« Reply #2 on: June 02, 2021, 06:37:45 PM »
I believe the answer is no, but you should check spouse A's plan documents for what it defines as qualifying life event. If the plan defines spouse gaining insurance as a life event, then I think the employer must allow you to drop the insurance. My employer included that as a qualifying life event and I had no problem dropping my insurance mid-year to join my spouse's new employer's plan. (I actually did this twice.)

My basis for this answer is that HIPAA is the law that governs when an employer must let you specially enroll. The DOL EBSA enforces HIPAA. Their brochures only refer to spouse losing eligibility and their regulations do too. Here's the regs https://www.law.cornell.edu/cfr/text/29/2590.701-6 You could call their hotline if you wanted to confirm.

This article talks about when the IRS allows an employer to let employees change their health care elections and specifically mentions spouse's gaining insurance as one. https://www.shrm.org/resourcesandtools/tools-and-samples/hr-qa/pages/midyearelectionchangeshealthinsurance.aspx

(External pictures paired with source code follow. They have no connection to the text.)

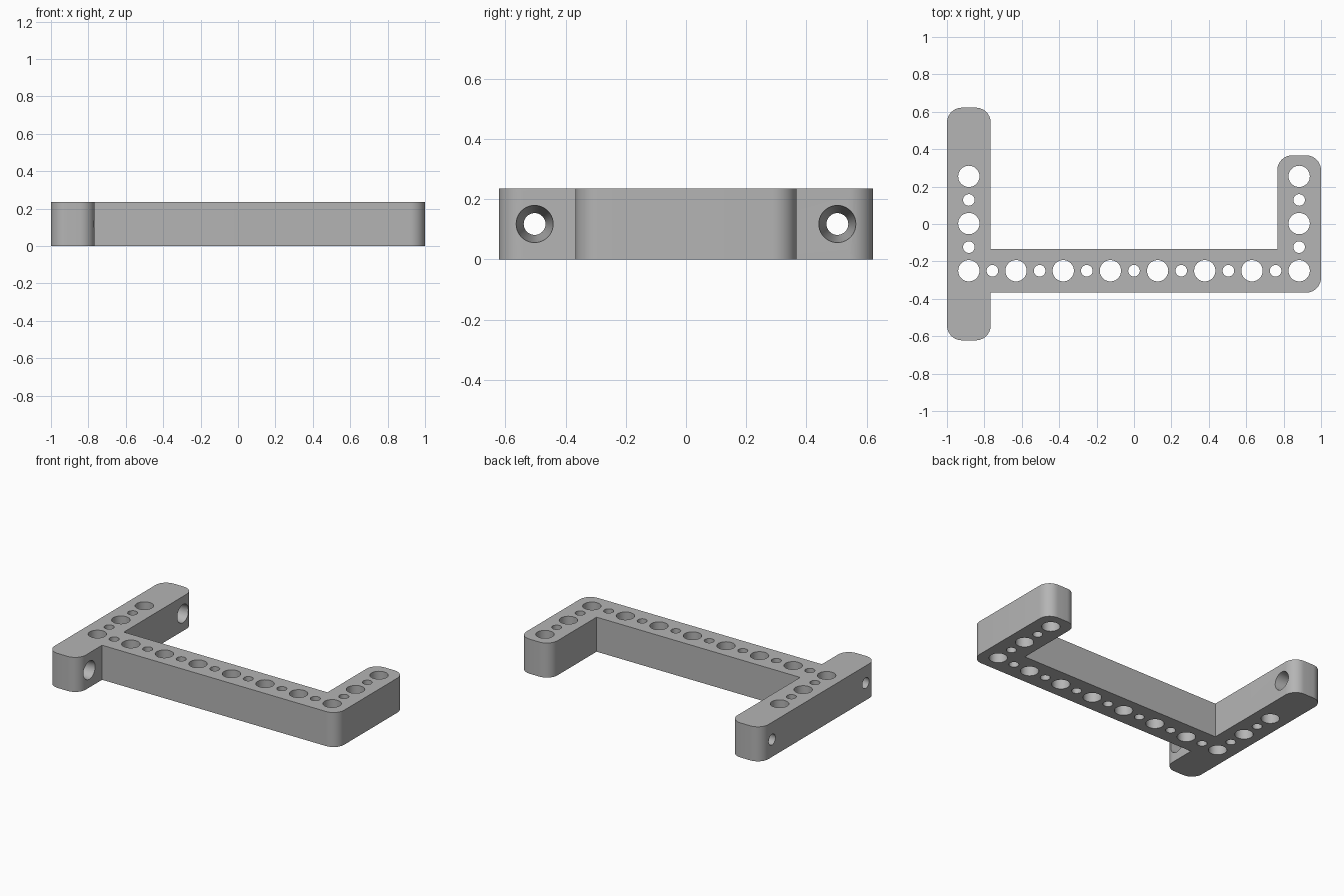
import bpy
import bmesh
from math import pi, cos, sin, radians
from mathutils import Matrix, Vector

cube = bpy.data.objects.get("Cube")
if cube:
    bpy.data.objects.remove(cube, do_unlink=True)

HEIGHT = 0.235
WIDTH = 0.234
ROUND = 0.08
PITCH = 0.2523
ARM_X = 1 - WIDTH / 2
BAR_Y = -0.25
LONG, SHORT = 0.622, 0.367

# Plain grey material
grey = bpy.data.materials.new("Grey")
grey.use_nodes = True
colour = (0.46, 0.46, 0.46, 1)
grey.diffuse_color = colour
grey.node_tree.nodes["Principled BSDF"].inputs["Base Color"].default_value = colour


def make_object(name, bm):
    bmesh.ops.recalc_face_normals(bm, faces=bm.faces)
    mesh = bpy.data.meshes.new(name)
    bm.to_mesh(mesh)
    bm.free()
    obj = bpy.data.objects.new(name, mesh)
    mesh.materials.append(grey)
    bpy.context.collection.objects.link(obj)
    return obj


def rounded(x, y, sx, sy, steps=10):
    """Arc points for an outer corner pointing towards (sx, sy)."""
    centre = Vector((x - sx * ROUND, y - sy * ROUND, 0))
    start = {(1, 1): 0, (-1, 1): 1, (-1, -1): 2, (1, -1): 3}[sx, sy] * pi / 2
    angles = [start + pi / 2 * i / steps for i in range(steps + 1)]
    return [centre + ROUND * Vector((cos(a), sin(a), 0)) for a in angles]


# Bracket outline: long left arm, cross bar and short right arm
inner = 1 - WIDTH
top, bottom = BAR_Y + WIDTH / 2, -SHORT
outline = (
    rounded(1, SHORT, 1, 1) + rounded(inner, SHORT, -1, 1)
    + [Vector((inner, top, 0)), Vector((-inner, top, 0))]
    + rounded(-inner, LONG, 1, 1) + rounded(-1, LONG, -1, 1)
    + rounded(-1, -LONG, -1, -1) + rounded(-inner, -LONG, 1, -1)
    + [Vector((-inner, bottom, 0))] + rounded(1, bottom, 1, -1)
)
bm = bmesh.new()
base = bm.faces.new([bm.verts.new(p) for p in outline])
grown = bmesh.ops.extrude_face_region(bm, geom=[base], use_keep_orig=True)
bmesh.ops.translate(bm, vec=(0, 0, HEIGHT),
                    verts=[v for v in grown["geom"] if isinstance(v, bmesh.types.BMVert)])
bracket = make_object("bracket", bm)

# Cutters for the vertical holes, alternating large and small
spots = [(-ARM_X + i * PITCH / 2, BAR_Y, i) for i in range(15)]
spots += [(s * ARM_X, BAR_Y + i * PITCH / 2, i) for s in (-1, 1) for i in range(1, 5)]
bm = bmesh.new()
for x, y, i in spots:
    radius = 0.031 if i % 2 else 0.057
    bmesh.ops.create_cone(bm, cap_ends=True, segments=40, radius1=radius, radius2=radius,
                          depth=HEIGHT * 2, matrix=Matrix.Translation((x, y, HEIGHT / 2)))

# Cutters for the tapered screw holes, wide on the inner side of the long arm
for y in (-0.503, 0.503):
    matrix = Matrix.Translation((-ARM_X, y, HEIGHT / 2)) @ Matrix.Rotation(pi / 2, 4, "Y")
    bmesh.ops.create_cone(bm, cap_ends=True, segments=40, radius1=0.036, radius2=0.062,
                          depth=WIDTH + 0.004, matrix=matrix)
cutter = make_object("hole_cutter", bm)
cutter.hide_render = True

# Cut the holes, then shade curved walls smooth
cut = bracket.modifiers.new("holes", "BOOLEAN")
cut.object = cutter
cut.operation = "DIFFERENCE"
cut.solver = "EXACT"
bpy.ops.object.select_all(action="DESELECT")
bracket.select_set(True)
bpy.context.view_layer.objects.active = bracket
bpy.ops.object.modifier_apply(modifier=cut.name)
bpy.data.objects.remove(cutter, do_unlink=True)
bpy.ops.object.shade_smooth_by_angle(angle=radians(30))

The article also says that employer is only required to allow the HIPAA special enrollment. Which makes sense to me. Again, if you wanted direct from the source info I'd call up DOL.